During this time, construction started on the Gardiner Dam, and Bert played an integral role in hauling materials for the large project. This included hauling whatever was needed for the project between Saskatoon and the dam site, but it was also much more. He was called up to move 100-foot bridge beams and heavy equipment through the mud and dirt. Bert could do anything with a truck and trailer, and he played an integral role in completing the project.
In 1974, work on the Gardiner Dam was finished and Bert expanded his business into Alberta, bought Andy’s Transport and changed his name to Barry’s Transport. He also diversified his business and began hauling fertilizer and grain. He grew his company and at one point he had over 30 trucks and 90 trailers.
In the late 1970’s and early 1980’s he sold out, only to buy the business back in 1986 from the bank. Barry’s Transport (1986) Ltd. continues today specializing in the hauling of aggregates throughout Saskatchewan.
The business is now operated by his sons, Doug and Gord.

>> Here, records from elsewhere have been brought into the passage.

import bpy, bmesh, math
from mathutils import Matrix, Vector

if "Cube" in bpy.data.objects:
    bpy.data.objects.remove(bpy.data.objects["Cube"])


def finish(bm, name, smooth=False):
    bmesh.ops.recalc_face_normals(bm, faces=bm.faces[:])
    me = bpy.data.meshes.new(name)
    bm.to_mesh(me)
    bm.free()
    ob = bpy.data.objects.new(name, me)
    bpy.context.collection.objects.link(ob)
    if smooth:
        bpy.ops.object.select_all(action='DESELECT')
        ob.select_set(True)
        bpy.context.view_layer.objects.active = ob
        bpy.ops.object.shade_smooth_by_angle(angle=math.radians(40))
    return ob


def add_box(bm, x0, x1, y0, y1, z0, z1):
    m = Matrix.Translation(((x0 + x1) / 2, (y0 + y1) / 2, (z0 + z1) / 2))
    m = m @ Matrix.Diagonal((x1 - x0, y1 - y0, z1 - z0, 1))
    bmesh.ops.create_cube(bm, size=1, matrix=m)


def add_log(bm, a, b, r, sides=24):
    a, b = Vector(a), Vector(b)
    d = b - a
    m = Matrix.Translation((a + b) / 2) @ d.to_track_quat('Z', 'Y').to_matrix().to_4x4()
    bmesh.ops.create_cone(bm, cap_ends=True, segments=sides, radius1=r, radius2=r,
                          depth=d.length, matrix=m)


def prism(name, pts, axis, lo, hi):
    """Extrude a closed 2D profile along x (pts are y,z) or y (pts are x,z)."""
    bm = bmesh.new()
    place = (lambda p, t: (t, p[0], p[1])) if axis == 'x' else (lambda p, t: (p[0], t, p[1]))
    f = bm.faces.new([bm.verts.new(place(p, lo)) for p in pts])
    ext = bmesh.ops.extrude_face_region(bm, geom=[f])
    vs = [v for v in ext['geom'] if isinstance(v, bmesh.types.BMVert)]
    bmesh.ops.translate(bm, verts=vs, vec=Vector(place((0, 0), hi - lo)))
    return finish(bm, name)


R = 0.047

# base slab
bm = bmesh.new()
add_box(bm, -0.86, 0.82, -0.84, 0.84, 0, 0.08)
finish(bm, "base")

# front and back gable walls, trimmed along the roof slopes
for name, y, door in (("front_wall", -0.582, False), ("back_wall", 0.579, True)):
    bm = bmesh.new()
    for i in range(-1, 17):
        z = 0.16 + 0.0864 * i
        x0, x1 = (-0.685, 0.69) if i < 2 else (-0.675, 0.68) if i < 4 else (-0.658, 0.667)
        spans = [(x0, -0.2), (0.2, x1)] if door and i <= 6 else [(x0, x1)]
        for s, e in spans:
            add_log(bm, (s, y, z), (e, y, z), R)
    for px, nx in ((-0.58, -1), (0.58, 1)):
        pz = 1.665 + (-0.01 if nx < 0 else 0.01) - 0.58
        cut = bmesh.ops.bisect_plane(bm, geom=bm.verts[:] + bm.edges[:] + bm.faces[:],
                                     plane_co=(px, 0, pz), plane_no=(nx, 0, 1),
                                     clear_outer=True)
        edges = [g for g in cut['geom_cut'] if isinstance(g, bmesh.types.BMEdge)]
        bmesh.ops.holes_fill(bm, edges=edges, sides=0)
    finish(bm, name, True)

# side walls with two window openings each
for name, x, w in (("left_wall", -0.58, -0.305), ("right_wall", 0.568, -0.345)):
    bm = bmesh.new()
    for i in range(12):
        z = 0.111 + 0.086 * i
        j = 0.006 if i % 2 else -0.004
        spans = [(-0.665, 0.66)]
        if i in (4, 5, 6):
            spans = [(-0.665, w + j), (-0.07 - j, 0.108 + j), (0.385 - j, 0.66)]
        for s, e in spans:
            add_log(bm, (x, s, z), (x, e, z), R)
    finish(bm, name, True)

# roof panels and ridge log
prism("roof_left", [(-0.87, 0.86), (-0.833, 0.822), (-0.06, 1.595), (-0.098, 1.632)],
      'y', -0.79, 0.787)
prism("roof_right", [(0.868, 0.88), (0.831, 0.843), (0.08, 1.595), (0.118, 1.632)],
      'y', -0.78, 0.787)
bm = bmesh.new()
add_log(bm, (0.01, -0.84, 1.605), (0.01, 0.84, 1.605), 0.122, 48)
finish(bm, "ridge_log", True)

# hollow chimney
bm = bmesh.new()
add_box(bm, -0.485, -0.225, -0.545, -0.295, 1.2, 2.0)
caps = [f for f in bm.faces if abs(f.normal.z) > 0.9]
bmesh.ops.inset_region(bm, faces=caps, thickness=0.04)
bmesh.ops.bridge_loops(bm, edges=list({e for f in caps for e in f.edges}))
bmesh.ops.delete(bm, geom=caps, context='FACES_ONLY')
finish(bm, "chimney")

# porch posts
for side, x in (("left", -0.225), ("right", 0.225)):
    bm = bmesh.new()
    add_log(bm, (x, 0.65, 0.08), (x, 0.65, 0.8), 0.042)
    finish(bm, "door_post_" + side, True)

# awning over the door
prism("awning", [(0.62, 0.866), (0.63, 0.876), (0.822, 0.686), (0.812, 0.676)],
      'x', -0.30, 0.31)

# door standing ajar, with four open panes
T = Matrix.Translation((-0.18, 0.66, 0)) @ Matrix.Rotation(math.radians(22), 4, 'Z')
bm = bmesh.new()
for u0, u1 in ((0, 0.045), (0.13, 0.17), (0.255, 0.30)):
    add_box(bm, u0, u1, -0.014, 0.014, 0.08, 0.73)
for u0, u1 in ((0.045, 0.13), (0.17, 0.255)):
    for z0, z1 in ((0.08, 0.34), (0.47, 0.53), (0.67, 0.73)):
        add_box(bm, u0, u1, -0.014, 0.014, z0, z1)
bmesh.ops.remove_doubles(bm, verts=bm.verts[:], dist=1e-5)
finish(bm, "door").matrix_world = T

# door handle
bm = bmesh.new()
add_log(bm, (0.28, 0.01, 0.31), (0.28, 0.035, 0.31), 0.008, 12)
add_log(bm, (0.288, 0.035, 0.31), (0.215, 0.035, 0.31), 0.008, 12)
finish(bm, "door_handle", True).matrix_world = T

Bert experienced several shifts in the trucking industry over his years as the industry, equipment, and technology changed. Bert was innovative and intelligent and often adapted and found new ways of doing things. For example, when the industry was changing from gas powered trucks to diesel powered trucks, Bert embraced the change. Because there were no diesel mechanics at the time, he had to learn the ins and outs of the diesel motor and perform whatever repairs he could on his own to keep his trucks going.
As a pioneer, he created a standard for doing things the right way. He was also an early adopter of B-trains and Super-B train combinations through the 80s and 90s when the loads began getting bigger and bigger and he led the way with that aspect of change in the province. He was the first to haul 60-foot steel on a 26’ B-train.
Bert succeeded where others failed.
Bert also boasted that in the 1970’s he was one of the first wheeled vehicles to go to Key Lake, Saskatchewan about 90 miles west of Wollaston Lake, and hauled across various ice roads in Northern Saskatchewan.
Outside of trucking, Bert and him family were community champions. Bert, his family, and business were avid supporters and founding members of what is now known as Inclusion Saskatchewan.
Bert had a handicapped son, Russ, who suffered brain damage at a young age and the work that Bert and his family did for the organization and the community of people with physical, mental, and intellectual disabilities and their families was profound.
Bert was a staunch believer in family values and made a point of being available to participate in day-to-day family life when he could.
He was so proud of all his children and his many grandchildren. He involved his family in all aspects of the business and made his employees part of the family as well.
A Legacy of Service
On August 16, 2020, at the age of 87, Albert Bruce Barry passed away leaving behind a legacy that will live on in Saskatchewan’s trucking history.
Bert’s ingenuity, competitiveness and even sometimes stubbornness helped him survive a life well lived in Saskatchewan’s trucking industry.
Bert regularly boasted about being able to work with his grandchildren in the office and working on the open road with his grandsons, many of whom also have their Class 1 license and have worked in the industry.
The business is now carried on by his sons, Doug and Gord.
Congratulations to Bert Barry – the 2020/2021 STA Omnitracs Service to Industry Award Recipient.
Western Canada Highway News
Winter 2022 Issue
News, Profiles and Reports on Western Canada's Trucking Industry